Exercise objective:
Every line containing the string "range" should be returned from the records.

Recorded data:
- - - - -

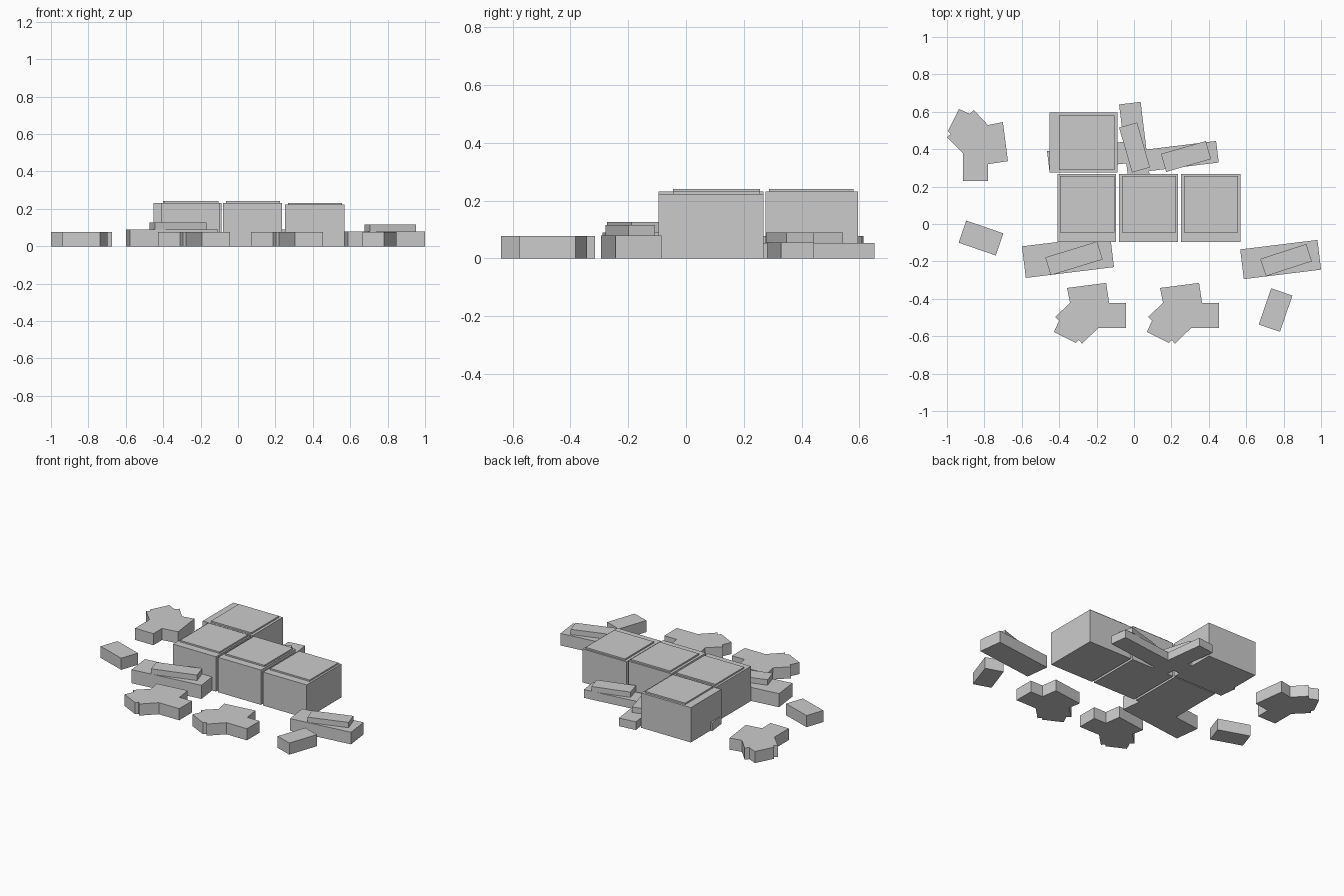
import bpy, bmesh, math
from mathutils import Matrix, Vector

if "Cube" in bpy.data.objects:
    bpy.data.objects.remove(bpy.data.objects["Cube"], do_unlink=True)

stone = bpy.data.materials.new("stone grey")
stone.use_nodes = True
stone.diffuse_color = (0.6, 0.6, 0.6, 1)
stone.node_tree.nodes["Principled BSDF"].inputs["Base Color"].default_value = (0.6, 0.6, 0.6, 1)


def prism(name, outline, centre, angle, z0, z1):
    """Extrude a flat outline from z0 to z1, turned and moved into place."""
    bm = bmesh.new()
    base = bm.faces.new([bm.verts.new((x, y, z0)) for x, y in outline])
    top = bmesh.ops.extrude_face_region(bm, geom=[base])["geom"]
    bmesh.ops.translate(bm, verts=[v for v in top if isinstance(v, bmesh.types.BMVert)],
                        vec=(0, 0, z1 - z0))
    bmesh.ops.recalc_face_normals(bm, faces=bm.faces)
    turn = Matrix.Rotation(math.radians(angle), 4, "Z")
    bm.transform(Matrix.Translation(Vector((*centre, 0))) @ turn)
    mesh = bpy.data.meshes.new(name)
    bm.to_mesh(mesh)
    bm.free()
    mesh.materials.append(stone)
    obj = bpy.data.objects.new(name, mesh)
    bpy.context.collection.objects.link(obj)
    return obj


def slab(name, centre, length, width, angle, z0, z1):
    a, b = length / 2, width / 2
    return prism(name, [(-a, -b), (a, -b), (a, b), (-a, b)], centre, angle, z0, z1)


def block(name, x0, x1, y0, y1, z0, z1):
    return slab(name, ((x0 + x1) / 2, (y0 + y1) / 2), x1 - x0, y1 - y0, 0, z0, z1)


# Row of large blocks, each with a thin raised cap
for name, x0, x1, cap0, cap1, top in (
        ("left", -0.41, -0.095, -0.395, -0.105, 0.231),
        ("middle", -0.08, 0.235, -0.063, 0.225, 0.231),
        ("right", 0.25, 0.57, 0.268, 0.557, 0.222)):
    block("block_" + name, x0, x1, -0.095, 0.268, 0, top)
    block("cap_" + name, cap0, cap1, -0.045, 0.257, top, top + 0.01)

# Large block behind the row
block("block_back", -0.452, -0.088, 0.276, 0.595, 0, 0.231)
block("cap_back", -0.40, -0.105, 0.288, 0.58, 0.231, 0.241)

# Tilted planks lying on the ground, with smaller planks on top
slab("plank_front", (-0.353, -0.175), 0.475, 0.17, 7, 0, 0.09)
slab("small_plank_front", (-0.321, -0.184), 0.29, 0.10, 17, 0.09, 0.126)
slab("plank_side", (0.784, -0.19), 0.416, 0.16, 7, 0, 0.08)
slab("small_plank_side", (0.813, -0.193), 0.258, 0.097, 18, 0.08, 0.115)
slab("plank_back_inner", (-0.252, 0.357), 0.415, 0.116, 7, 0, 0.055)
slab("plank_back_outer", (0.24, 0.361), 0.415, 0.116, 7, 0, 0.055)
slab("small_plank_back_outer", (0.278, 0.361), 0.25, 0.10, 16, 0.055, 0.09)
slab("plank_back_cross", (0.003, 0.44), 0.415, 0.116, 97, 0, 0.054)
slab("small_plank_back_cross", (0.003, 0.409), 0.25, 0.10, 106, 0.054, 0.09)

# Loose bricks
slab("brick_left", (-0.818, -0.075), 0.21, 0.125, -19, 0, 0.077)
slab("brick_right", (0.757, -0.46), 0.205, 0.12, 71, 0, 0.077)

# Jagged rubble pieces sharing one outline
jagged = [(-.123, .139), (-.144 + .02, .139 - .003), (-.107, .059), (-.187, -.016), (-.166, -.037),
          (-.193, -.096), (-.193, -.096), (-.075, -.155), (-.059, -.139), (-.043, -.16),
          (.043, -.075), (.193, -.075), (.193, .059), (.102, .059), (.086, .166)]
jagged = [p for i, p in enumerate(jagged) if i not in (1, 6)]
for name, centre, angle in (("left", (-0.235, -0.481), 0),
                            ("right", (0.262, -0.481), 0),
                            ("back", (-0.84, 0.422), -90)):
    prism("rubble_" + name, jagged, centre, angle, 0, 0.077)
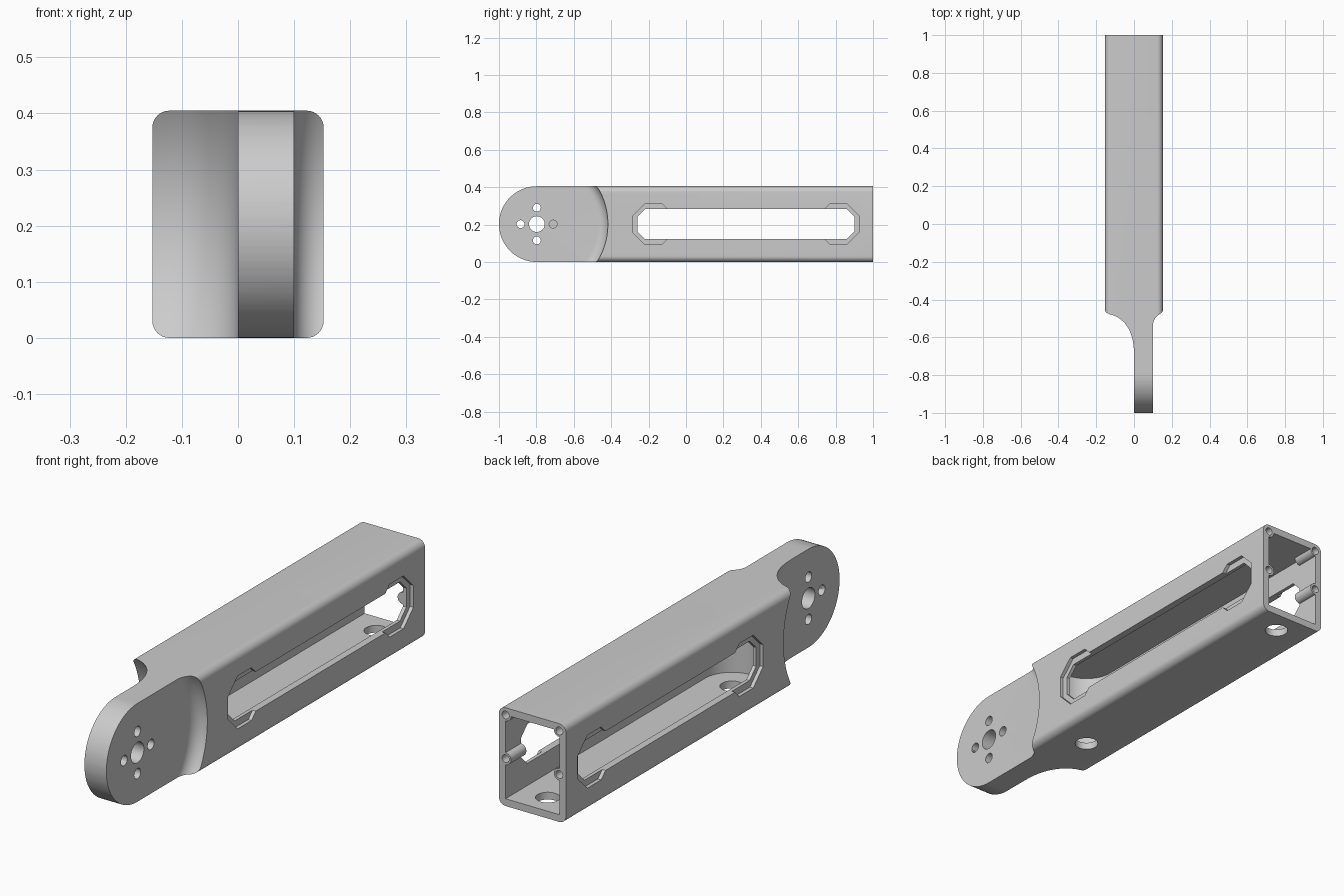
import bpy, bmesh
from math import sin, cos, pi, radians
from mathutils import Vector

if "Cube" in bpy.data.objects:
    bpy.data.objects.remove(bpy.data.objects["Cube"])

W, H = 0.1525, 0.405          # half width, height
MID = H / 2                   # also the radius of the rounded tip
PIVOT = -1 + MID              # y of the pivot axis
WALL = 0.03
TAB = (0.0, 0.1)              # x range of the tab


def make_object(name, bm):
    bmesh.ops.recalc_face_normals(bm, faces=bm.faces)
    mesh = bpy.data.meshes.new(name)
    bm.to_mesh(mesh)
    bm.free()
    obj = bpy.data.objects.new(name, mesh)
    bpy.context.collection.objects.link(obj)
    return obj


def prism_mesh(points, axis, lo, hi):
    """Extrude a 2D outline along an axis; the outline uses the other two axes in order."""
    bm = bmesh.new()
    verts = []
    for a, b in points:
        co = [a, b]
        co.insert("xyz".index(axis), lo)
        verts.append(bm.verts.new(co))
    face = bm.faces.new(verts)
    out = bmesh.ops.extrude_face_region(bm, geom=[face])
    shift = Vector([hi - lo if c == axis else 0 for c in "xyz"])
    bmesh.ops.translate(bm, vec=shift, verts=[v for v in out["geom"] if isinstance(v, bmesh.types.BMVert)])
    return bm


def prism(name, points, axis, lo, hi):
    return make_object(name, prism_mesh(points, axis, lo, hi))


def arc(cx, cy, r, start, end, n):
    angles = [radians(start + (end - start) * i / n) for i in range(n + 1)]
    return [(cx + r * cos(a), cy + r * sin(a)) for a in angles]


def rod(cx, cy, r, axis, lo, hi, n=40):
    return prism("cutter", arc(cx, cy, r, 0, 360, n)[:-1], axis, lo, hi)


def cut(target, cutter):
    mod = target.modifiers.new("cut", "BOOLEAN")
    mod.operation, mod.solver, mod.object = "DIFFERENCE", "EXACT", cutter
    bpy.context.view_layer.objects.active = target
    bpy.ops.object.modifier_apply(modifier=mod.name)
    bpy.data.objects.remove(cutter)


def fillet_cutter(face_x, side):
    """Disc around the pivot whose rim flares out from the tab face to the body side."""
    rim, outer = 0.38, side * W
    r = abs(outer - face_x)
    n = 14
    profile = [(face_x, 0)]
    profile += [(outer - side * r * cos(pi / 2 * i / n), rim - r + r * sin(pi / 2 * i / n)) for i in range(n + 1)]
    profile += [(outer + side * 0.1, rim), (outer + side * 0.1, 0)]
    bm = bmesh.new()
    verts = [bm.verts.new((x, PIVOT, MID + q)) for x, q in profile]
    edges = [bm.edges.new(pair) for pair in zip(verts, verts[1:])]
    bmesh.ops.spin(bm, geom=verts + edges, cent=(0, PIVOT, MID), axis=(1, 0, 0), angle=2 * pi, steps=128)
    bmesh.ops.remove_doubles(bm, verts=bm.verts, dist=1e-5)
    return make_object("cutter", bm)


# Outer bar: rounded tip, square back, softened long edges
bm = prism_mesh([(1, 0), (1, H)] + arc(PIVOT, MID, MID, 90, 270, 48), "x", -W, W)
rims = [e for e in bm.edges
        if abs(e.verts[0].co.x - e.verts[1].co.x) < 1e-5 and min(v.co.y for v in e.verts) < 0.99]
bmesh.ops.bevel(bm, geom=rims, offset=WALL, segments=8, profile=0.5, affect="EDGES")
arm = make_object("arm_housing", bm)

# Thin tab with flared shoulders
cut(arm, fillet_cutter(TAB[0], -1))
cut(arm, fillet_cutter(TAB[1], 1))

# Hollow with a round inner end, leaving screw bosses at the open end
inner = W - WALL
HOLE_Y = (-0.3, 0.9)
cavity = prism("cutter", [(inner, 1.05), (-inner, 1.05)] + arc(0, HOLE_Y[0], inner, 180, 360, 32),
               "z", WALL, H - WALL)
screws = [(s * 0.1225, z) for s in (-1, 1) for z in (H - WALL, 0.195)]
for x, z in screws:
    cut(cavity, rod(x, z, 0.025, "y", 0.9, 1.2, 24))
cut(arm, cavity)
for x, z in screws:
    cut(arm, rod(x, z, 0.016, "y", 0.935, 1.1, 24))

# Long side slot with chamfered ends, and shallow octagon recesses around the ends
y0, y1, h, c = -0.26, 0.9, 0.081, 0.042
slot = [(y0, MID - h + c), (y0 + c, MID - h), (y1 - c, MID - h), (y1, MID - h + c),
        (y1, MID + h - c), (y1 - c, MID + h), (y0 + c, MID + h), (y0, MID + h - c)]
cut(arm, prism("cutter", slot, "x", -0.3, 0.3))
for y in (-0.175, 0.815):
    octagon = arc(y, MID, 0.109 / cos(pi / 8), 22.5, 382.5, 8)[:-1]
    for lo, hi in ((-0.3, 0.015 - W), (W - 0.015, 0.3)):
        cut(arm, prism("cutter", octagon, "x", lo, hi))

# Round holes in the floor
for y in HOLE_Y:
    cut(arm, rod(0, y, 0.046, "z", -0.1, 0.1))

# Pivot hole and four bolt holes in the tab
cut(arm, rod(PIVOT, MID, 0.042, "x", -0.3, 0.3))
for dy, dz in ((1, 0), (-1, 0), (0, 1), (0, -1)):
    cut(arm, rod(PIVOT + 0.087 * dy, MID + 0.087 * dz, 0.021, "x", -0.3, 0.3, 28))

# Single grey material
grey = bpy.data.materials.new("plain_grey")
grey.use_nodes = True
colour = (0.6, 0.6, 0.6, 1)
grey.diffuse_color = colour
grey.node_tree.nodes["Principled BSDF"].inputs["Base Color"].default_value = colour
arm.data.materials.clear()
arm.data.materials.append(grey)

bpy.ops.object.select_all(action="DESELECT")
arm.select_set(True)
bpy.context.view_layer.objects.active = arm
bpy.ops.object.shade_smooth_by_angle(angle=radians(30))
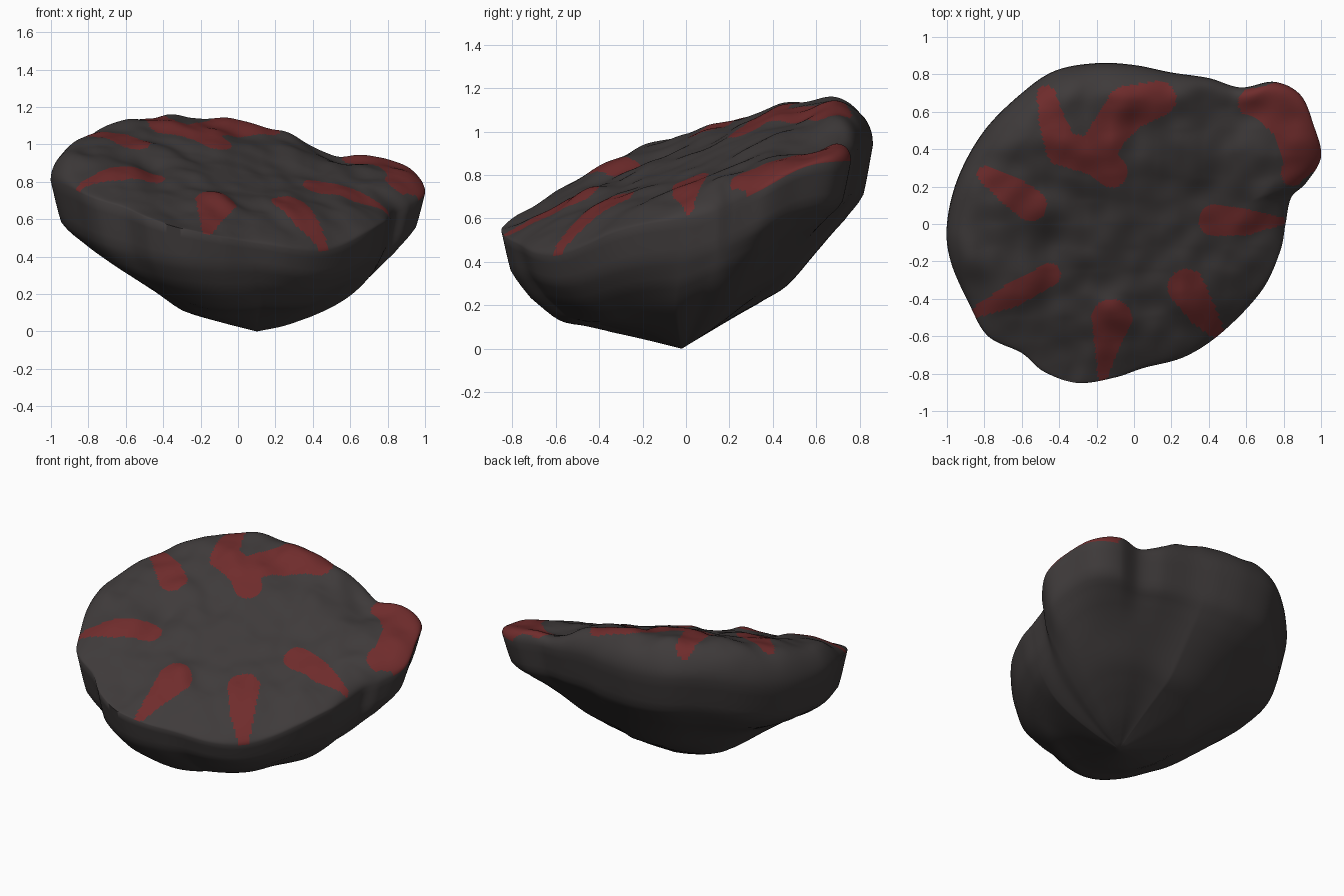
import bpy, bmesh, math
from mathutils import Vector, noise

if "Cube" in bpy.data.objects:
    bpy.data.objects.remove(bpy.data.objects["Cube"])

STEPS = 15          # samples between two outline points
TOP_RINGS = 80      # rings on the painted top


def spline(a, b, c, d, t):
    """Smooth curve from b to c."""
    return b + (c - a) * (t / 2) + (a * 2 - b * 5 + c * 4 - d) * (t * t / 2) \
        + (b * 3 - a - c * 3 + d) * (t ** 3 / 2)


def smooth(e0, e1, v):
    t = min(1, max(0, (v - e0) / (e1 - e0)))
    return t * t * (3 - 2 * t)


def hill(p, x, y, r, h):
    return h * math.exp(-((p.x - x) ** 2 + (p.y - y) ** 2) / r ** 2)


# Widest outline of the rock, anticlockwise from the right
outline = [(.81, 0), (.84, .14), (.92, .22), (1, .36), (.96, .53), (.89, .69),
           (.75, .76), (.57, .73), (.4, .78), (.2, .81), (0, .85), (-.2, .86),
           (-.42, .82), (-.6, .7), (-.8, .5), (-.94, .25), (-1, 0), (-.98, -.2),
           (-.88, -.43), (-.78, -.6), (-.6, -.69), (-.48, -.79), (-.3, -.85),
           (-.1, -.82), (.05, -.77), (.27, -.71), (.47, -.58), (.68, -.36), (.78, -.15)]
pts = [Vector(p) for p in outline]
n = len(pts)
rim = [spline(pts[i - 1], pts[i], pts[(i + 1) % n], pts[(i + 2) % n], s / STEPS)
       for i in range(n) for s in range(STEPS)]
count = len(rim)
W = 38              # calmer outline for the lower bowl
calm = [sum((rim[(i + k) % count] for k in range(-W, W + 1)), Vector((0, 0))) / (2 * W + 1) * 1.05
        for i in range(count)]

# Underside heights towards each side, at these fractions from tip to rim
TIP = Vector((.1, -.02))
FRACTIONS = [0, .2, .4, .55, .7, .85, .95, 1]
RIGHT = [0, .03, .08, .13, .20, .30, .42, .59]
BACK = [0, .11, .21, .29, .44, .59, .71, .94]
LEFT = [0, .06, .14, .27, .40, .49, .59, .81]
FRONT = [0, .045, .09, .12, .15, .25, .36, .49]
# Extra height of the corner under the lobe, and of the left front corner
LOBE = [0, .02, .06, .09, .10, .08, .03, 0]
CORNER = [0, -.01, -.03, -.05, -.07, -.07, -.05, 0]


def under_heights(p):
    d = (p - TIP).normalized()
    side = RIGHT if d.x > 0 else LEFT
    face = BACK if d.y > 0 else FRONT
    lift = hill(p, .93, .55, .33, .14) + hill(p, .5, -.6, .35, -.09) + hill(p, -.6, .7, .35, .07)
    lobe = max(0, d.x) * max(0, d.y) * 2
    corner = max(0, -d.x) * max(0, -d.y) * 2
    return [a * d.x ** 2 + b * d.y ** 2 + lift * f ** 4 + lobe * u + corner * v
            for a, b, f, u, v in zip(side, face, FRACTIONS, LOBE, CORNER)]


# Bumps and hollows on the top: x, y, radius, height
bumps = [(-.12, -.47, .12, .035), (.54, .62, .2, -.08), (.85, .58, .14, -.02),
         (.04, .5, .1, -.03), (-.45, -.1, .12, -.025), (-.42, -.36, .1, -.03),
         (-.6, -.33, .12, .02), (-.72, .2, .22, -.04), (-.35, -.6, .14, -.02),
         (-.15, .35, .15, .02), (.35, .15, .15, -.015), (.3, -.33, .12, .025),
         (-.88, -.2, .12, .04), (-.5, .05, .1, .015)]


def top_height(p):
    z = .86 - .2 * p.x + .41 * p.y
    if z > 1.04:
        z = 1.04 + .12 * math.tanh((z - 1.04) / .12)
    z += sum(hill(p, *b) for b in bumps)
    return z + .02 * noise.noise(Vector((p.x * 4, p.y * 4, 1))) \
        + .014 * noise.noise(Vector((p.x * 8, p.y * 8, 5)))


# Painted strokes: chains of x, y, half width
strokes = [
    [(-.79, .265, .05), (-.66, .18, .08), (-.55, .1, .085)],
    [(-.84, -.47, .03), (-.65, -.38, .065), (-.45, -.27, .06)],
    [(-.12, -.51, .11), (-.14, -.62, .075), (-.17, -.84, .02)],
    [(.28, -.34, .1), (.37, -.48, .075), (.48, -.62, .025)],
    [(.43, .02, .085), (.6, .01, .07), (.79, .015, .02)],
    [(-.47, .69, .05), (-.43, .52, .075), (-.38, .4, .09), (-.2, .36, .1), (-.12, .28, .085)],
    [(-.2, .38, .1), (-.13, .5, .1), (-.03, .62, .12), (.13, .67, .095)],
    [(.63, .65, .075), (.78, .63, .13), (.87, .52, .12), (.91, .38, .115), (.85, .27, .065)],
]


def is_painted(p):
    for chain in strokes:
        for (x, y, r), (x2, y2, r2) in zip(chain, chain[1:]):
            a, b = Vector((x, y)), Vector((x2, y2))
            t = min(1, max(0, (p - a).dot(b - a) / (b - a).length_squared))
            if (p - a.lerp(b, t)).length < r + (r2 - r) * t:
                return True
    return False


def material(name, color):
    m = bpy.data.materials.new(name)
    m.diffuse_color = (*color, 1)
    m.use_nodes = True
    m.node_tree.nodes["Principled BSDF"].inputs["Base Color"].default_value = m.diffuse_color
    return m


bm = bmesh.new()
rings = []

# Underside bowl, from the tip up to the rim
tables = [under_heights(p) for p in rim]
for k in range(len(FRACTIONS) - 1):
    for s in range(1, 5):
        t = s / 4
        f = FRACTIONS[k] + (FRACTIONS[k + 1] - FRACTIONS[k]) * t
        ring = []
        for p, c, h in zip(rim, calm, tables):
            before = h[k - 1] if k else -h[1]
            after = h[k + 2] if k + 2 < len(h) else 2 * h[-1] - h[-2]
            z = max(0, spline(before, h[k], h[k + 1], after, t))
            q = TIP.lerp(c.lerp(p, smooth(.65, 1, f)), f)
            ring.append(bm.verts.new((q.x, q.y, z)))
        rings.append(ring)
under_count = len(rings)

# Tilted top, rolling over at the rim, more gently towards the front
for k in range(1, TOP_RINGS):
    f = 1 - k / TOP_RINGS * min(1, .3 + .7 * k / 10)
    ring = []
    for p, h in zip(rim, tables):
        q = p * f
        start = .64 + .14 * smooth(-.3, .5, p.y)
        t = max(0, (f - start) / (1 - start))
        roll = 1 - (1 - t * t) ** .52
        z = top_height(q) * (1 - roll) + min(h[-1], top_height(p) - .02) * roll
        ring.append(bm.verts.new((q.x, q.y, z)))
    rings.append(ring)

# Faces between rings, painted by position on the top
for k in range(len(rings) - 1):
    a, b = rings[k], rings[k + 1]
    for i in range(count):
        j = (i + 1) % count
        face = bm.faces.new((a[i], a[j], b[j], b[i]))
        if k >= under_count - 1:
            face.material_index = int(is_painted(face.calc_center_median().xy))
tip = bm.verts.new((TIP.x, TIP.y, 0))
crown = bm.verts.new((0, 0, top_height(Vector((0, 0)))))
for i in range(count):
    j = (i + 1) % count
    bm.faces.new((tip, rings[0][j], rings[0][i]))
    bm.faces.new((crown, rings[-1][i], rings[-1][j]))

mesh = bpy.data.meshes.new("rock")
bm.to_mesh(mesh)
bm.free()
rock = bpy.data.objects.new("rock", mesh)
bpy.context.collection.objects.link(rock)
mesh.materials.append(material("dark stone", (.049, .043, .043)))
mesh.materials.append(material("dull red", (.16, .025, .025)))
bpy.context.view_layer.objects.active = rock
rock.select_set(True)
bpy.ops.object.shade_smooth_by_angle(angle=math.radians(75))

- - - - -

Answer:
TAB = (0.0, 0.1)              # x range of the tab
    angles = [radians(start + (end - start) * i / n) for i in range(n + 1)]
    profile += [(outer - side * r * cos(pi / 2 * i / n), rim - r + r * sin(pi / 2 * i / n)) for i in range(n + 1)]
       for i in range(n) for s in range(STEPS)]
calm = [sum((rim[(i + k) % count] for k in range(-W, W + 1)), Vector((0, 0))) / (2 * W + 1) * 1.05
        for i in range(count)]
for k in range(len(FRACTIONS) - 1):
    for s in range(1, 5):
for k in range(1, TOP_RINGS):
for k in range(len(rings) - 1):
    for i in range(count):
for i in range(count):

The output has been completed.